I. In Chicago, an 11-year old gang member shoots a 14-year old girl to death. In turn, the young gang member is found dead a few days later with two bullets in the back of his head. His suspected killers are 14 and 16 years old. In Littleton, Colorado, two students opened fire on classmates and teachers with semiautomatic weapons and homemade bombs, killing 12 students and a teacher, before turning their weapons on themselves and taking their own lives. In Somerset, Pennsylvania, a 14-year-old is charged with hammering nails into the heels of a younger boy. In Fuquay-Varina, North Carolina, a 13-year-old boy is accused of beating a 22-year-old female neighbor with a mop handle and then raping her. These hellish snapshots re-emphasize one major idea in modern culture: juvenile justice reforms need to dig deeper. Such startling headlines are clear indications that tougher penalities for junvenile crime must be implemented.
A. According to FBI records, people under the age of 18 account for 1/3 of all arrests for burglary, larceny-theft and motor vehicle theft, 13% for aggravated assault, 26% for robbery, and 7% for murder.
III. Stiffer penalties will enforce accountability for one?s own actions
A. Current punishment is not serious enough to discourage juvenile violence.
1. Nearly forty percent have their cases dismissed before or during the trial stage.
3. Forty-three percent of juveniles in state institutions have more than five prior arrests, and twenty percent have been arrested more than ten times.
4. Only 10% of violent juvenile offenders?those convicted of murder, rape, robbery, and assault?receive any sort of secure confinement.
7. Average length of institutionalization for a violent juvenile offender is 353 days.
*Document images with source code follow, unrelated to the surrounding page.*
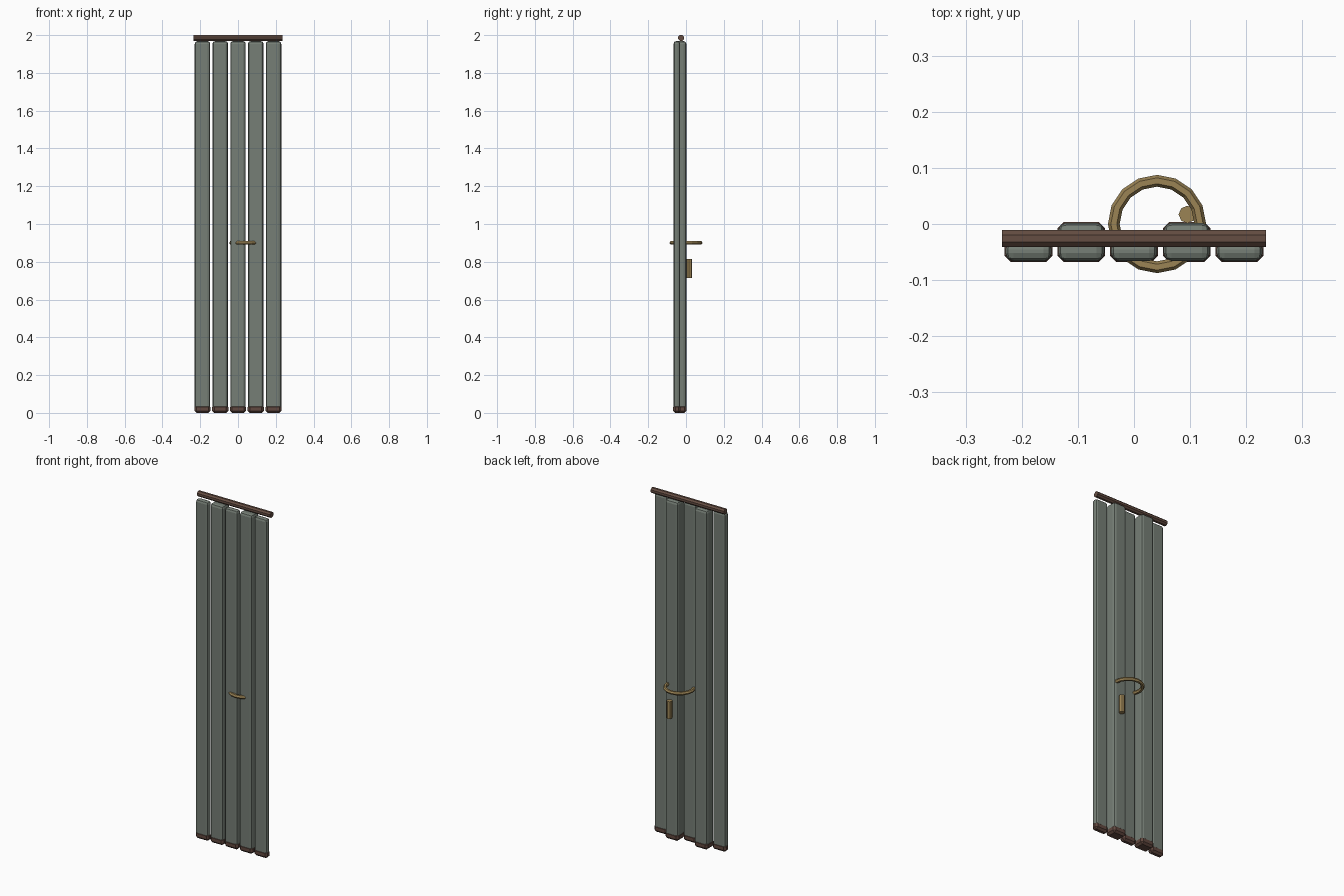
import bpy
from math import pi

if "Cube" in bpy.data.objects:
    bpy.data.objects.remove(bpy.data.objects["Cube"])


def material(name, rgb):
    m = bpy.data.materials.new(name)
    m.diffuse_color = (*rgb, 1)
    m.use_nodes = True
    m.node_tree.nodes["Principled BSDF"].inputs["Base Color"].default_value = m.diffuse_color
    return m


CLOTH = material("cloth", (0.18, 0.21, 0.18))
WOOD = material("dark_wood", (0.13, 0.075, 0.055))
HEM = material("hem_cloth", (0.12, 0.065, 0.05))
GOLD = material("brass", (0.33, 0.23, 0.09))


def finish(name, mat):
    ob = bpy.context.object
    ob.name = name
    ob.data.materials.append(mat)
    return ob


def soft_box(name, mat, x, y, z, bevel, segments):
    # box from (low, high) ranges with bevelled edges
    loc = [(a + b) / 2 for a, b in (x, y, z)]
    bpy.ops.mesh.primitive_cube_add(size=1, location=loc)
    ob = finish(name, mat)
    ob.scale = [b - a for a, b in (x, y, z)]
    bpy.ops.object.transform_apply(location=False, rotation=False, scale=True)
    mod = ob.modifiers.new("bevel", 'BEVEL')
    mod.width = bevel
    mod.segments = segments
    return ob


# curtain folds with hems: flush at the front, every second one deeper
FRONT = -0.066
for i in range(5):
    cx = (i - 2) * 0.094
    back = 0.002 if i % 2 else -0.031
    soft_box(f"curtain_fold_{i + 1}", CLOTH, (cx - 0.041, cx + 0.041),
             (FRONT, back), (0.012, 1.968), 0.014, 2)
    soft_box(f"hem_{i + 1}", HEM, (cx - 0.0425, cx + 0.0425),
             (FRONT - 0.0015, back + 0.0015), (0.0, 0.042), 0.011, 1)

# curtain rod
bpy.ops.mesh.primitive_cylinder_add(vertices=8, radius=0.0165, depth=0.47,
                                    location=(0, -0.026, 1.9848))
rod = finish("curtain_rod", WOOD)
rod.rotation_euler = (pi / 8, pi / 2, 0)
rod.rotation_mode = 'XYZ'
for v in rod.data.vertices:  # turn a flat side up
    x, y = v.co.x, v.co.y
    v.co.x, v.co.y = x * 0.92388 - y * 0.38268, x * 0.38268 + y * 0.92388
rod.rotation_euler = (0, pi / 2, 0)

# tieback ring round the middle of the curtain
bpy.ops.mesh.primitive_torus_add(major_segments=16, minor_segments=6,
                                 major_radius=0.077, minor_radius=0.0105,
                                 location=(0.041, 0, 0.9))
finish("tieback_ring", GOLD)

# tassel hanging behind
bpy.ops.mesh.primitive_cylinder_add(vertices=8, radius=0.0155, depth=0.1,
                                    location=(0.095, 0.017, 0.765))
finish("tassel", GOLD)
That is less than one year.
B. Legislation addressing punishment for juveniles is needed.
2. In most cases, the age at which a juvenile could be tried as an adult was lowered.
3. In other instances, the number of offenses for which a juvenile can be transferred to adult courts has been increased.
4. In an extreme reaction, Texas Representative Jim Pitts of Waxahachie proposed extending the death penality to 11-year olds. (The youngest age at which a person can be sentenced to death in the United States is still 16).
5. The 25-year old principle of keeping children separate from adults is threatened by proposed legislation in the US Senate that will allow teen-agers arrested for crimes for which they could be tried as an adult to be housed in adult jails indefinitely. This makes more sense than sentencing a juvenile as an adult only to confine him in a juvenile facility, sending an underlying message that although the system recognizes them as an adult for trial purposes the punishment will essentially be juvenile in nature. Such treatment eliminates the fear factor associated with trial as an adult.
A. A variety of well-defined and sequenced sanctions, including mentoring, formal probation, at-home supervision, community service, non-secured group homes, and short-term incarceration in military-style boot camps or locked facilities would allow the system to screen out salvageable offenders while providing long-term lock-up for those who remain a violent threat to society.
B. There should be a sanction similar to the ?Three Strikes? law in place for adult offenders in some states. After an offender has accumulated 3 offenses, he must appear before a judge who then reviews the individual offenses and dispositions to determine what punishment the offender must face.
V. Unaddressed wrongdoing inevitably leads to more serious crimes
A. Families must instill virtue and self-restraint in children
B. Government must be prepared to immediately send a message to those children, and their parents, that law-breaking will not be tolerated, and that children will be held accountable for their actions